But the claimants don’t need satellites to see what their rivals are up to. Some of the occupied reefs and islands are so close that a pair of binoculars will suffice. China’s garrison on Johnson Reef is just 6 km (3.7 miles) from Vietnamese forces on Collins Reef and Beijing’s base on Subi Reef is only 26 km (16.1 miles) from the Philippine forces on Thitu Island. The Vietnamese and Philippine governments must therefore have been aware of China’s massive island-building operations within days of them starting. Asia’s largest dredging vessel, the German-designed Tian Jing Hao, began operations at Cuarteron Reef on September 9, 2013. Vietnam has a base on East London Reef just 30 km (18.6 miles) away, yet it was not until May 2014 that either Hanoi or Manila made any public reaction. What explains the silence?
Vietnam’s quietude was probably the result of two considerations: firstly its long-standing desire to settle controversial matters with its brother communists privately – and away from the gaze of angry nationalists. A probable second motive was that Vietnam’s criticism would have been blunted by its own record of land creation. According to the Center for Strategic and International Studies’ Asia Maritime Transparency Initiative (AMTI), since 2010 Vietnam had doubled the size of its (natural) island base at Sand Cay and, since August 2012, created 65,000 square meters of artificial land at West London Reef.
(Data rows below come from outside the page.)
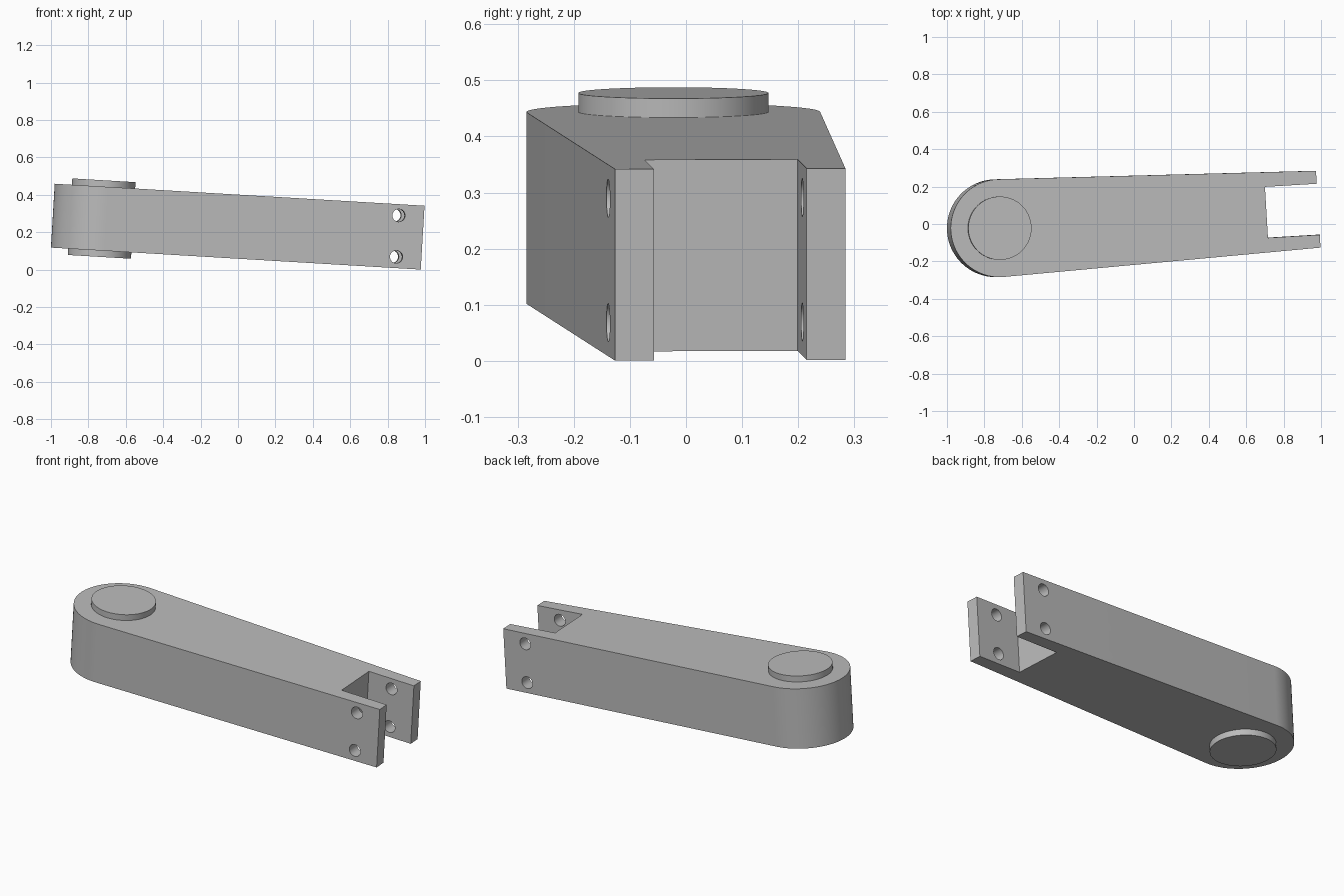
import bpy, bmesh
from math import sin, cos, pi, radians, asin
from mathutils import Matrix

cube = bpy.data.objects.get("Cube")
if cube:
    bpy.data.objects.remove(cube, do_unlink=True)

# Dimensions in the arm's own frame: x along the arm, origin on the pin axis
LENGTH, HALF_THICK = 1.71, 0.171
ROUND_R, END_HALF = 0.2615, 0.2055
SLOT_X, SLOT_HALF = 1.432, 0.1365
PIN_R, PIN_HALF = 0.1695, 0.205
HOLE_X, HOLE_Z, HOLE_R = 1.575, 0.111, 0.034
TAPER = asin((ROUND_R - END_HALF) / LENGTH)

# The whole arm is yawed, then pitched nose-down
PLACE = (Matrix.Translation((-0.729, -0.0225, 0.273))
         @ Matrix.Rotation(radians(3.4), 4, 'Y')
         @ Matrix.Rotation(radians(3.4), 4, 'Z'))

grey = bpy.data.materials.new("plain grey")
grey.use_nodes = True
colour = (0.5, 0.5, 0.5, 1)
grey.diffuse_color = colour
grey.node_tree.nodes["Principled BSDF"].inputs["Base Color"].default_value = colour


def make_object(name, bm):
    bmesh.ops.recalc_face_normals(bm, faces=bm.faces)
    mesh = bpy.data.meshes.new(name)
    bm.to_mesh(mesh)
    bm.free()
    mesh.materials.append(grey)
    obj = bpy.data.objects.new(name, mesh)
    bpy.context.collection.objects.link(obj)
    return obj


def cylinder(bm, radius, depth, matrix, sides):
    bmesh.ops.create_cone(bm, cap_ends=True, segments=sides, radius1=radius,
                          radius2=radius, depth=depth, matrix=matrix)


def activate(obj):
    bpy.ops.object.select_all(action='DESELECT')
    obj.select_set(True)
    bpy.context.view_layer.objects.active = obj


# Arm: rounded tapering outline with a fork slot, extruded
start, end, steps = pi / 2 - TAPER, 1.5 * pi + TAPER, 48
angles = [start + (end - start) * i / steps for i in range(steps + 1)]
outline = [(ROUND_R * cos(a), ROUND_R * sin(a)) for a in angles]
outline += [(LENGTH, -END_HALF), (LENGTH, -SLOT_HALF), (SLOT_X, -SLOT_HALF),
            (SLOT_X, SLOT_HALF), (LENGTH, SLOT_HALF), (LENGTH, END_HALF)]
bm = bmesh.new()
base = bm.faces.new([bm.verts.new((x, y, -HALF_THICK)) for x, y in outline])
top = bmesh.ops.extrude_face_region(bm, geom=[base])
bmesh.ops.translate(bm, vec=(0, 0, 2 * HALF_THICK),
                    verts=[v for v in top["geom"] if isinstance(v, bmesh.types.BMVert)])
arm = make_object("forked_arm", bm)

# Bolt holes through both prongs
bm = bmesh.new()
for z in (-HOLE_Z, HOLE_Z):
    cylinder(bm, HOLE_R, 1, Matrix.Translation((HOLE_X, 0, z))
             @ Matrix.Rotation(pi / 2, 4, 'X'), 32)
cutter = make_object("hole_cutter", bm)
cutter.hide_render = True
cut = arm.modifiers.new("bolt_holes", 'BOOLEAN')
cut.object = cutter
cut.solver = 'EXACT'
activate(arm)
bpy.ops.object.modifier_apply(modifier=cut.name)
bpy.data.objects.remove(cutter, do_unlink=True)

# Pivot pin standing proud on both faces
bm = bmesh.new()
cylinder(bm, PIN_R, 2 * PIN_HALF, Matrix(), 64)
pin = make_object("pivot_pin", bm)

for obj in (arm, pin):
    obj.matrix_world = PLACE
    activate(obj)
    bpy.ops.object.shade_smooth_by_angle(angle=radians(30))
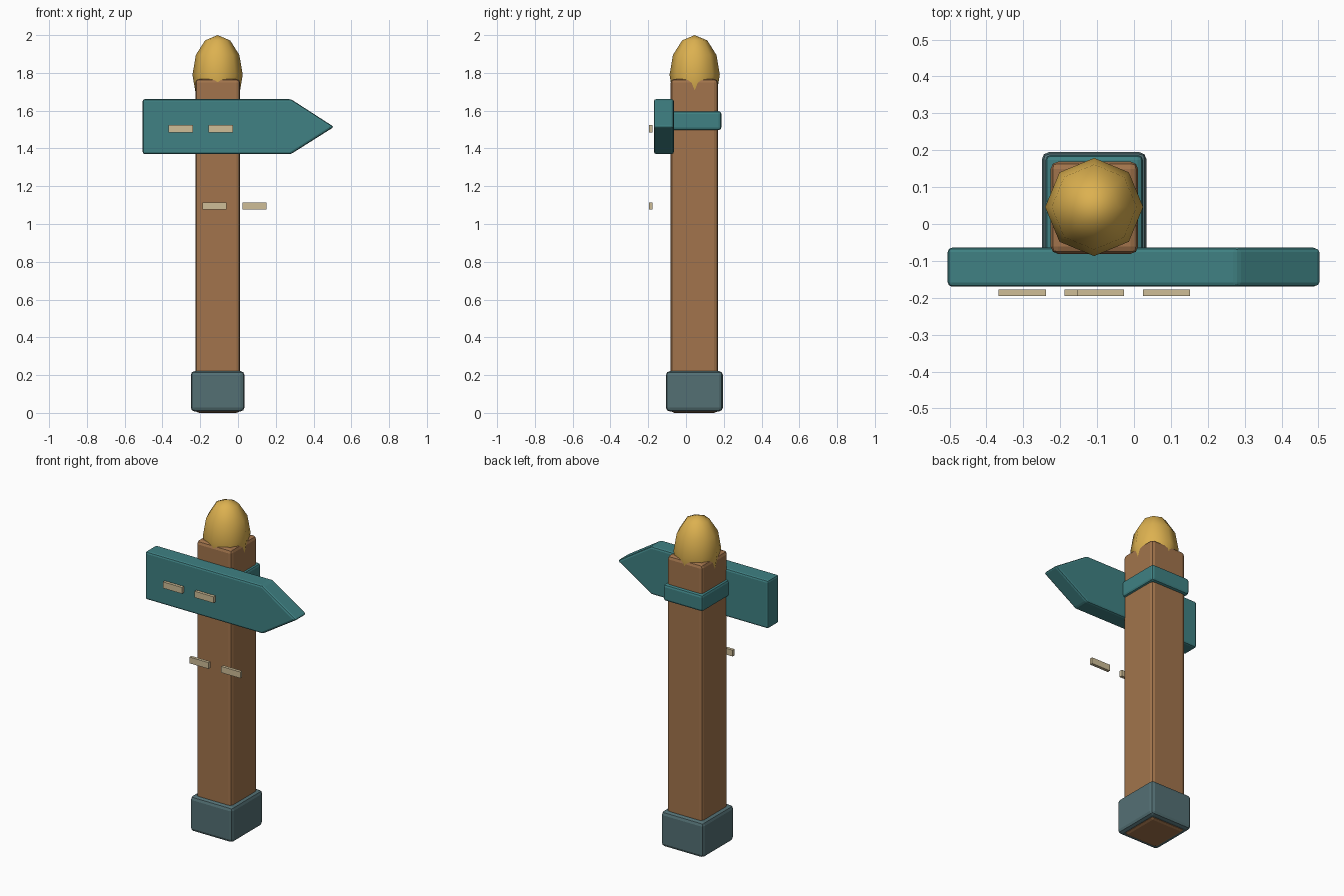
import bpy, bmesh, math

if "Cube" in bpy.data.objects:
    bpy.data.objects.remove(bpy.data.objects["Cube"])


def material(name, rgb):
    m = bpy.data.materials.new(name)
    m.diffuse_color = (*rgb, 1)
    m.use_nodes = True
    m.node_tree.nodes["Principled BSDF"].inputs["Base Color"].default_value = m.diffuse_color
    return m


WOOD = material("brown wood", (0.36, 0.175, 0.072))
TEAL = material("teal paint", (0.05, 0.22, 0.228))
SLATE = material("slate grey", (0.088, 0.162, 0.175))
GOLD = material("gold", (0.72, 0.44, 0.08))
CREAM = material("cream", (0.62, 0.51, 0.31))


def prism(name, outline, y0, y1, mat, bevel=0.0):
    """Extrude an x-z outline from y0 to y1 and soften its edges."""
    bm = bmesh.new()
    face = bm.faces.new([bm.verts.new((x, y0, z)) for x, z in outline])
    ext = bmesh.ops.extrude_face_region(bm, geom=[face])
    verts = [v for v in ext["geom"] if isinstance(v, bmesh.types.BMVert)]
    bmesh.ops.translate(bm, verts=verts, vec=(0, y1 - y0, 0))
    bmesh.ops.recalc_face_normals(bm, faces=bm.faces)
    mesh = bpy.data.meshes.new(name)
    bm.to_mesh(mesh)
    bm.free()
    mesh.materials.append(mat)
    ob = bpy.data.objects.new(name, mesh)
    bpy.context.collection.objects.link(ob)
    if bevel:
        mod = ob.modifiers.new("bevel", "BEVEL")
        mod.width = bevel
        mod.segments = 2
        mod.limit_method = "ANGLE"
    return ob


def box(name, x, y, z, mat, bevel=0.0):
    outline = [(x[0], z[0]), (x[1], z[0]), (x[1], z[1]), (x[0], z[1])]
    return prism(name, outline, y[0], y[1], mat, bevel)


# Post, foot and strap that holds the sign
box("post", (-0.226, 0.011), (-0.081, 0.169), (0.0, 1.768), WOOD, 0.02)
box("foot", (-0.25, 0.034), (-0.106, 0.195), (0.008, 0.221), SLATE, 0.02)
box("strap", (-0.24, 0.024), (-0.1, 0.187), (1.497, 1.597), TEAL, 0.014)

# Arrow-shaped sign board
arrow = [(-0.505, 1.37), (0.28, 1.37), (0.508, 1.514), (0.28, 1.661), (-0.505, 1.661)]
prism("arrow_board", arrow, -0.17, -0.064, TEAL, 0.012)

# Small bars in front of the board and the post
for i, (x, z) in enumerate([(-0.303, 1.504), (-0.091, 1.504), (-0.125, 1.096), (0.088, 1.096)]):
    box(f"bar_{i + 1}", (x - 0.064, x + 0.064), (-0.195, -0.177), (z - 0.019, z + 0.019), CREAM)

# Low-poly egg-shaped finial
bpy.ops.mesh.primitive_uv_sphere_add(segments=8, ring_count=6, radius=1, location=(-0.108, 0.046, 1.79))
finial = bpy.context.object
finial.name = "finial"
finial.scale = (0.133, 0.133, 0.21)
finial.data.materials.append(GOLD)
bpy.ops.object.shade_smooth()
The Philippines had other concerns. According to a former security adviser to the Philippines government, Manila’s reluctance to go public derived from an embarrassing incident in early 2013 when the Philippines accused China of building on Scarborough Shoal only to discover that the structures were actually parts of a lighthouse that the Philippine Coast Guard had built in the early 1990s!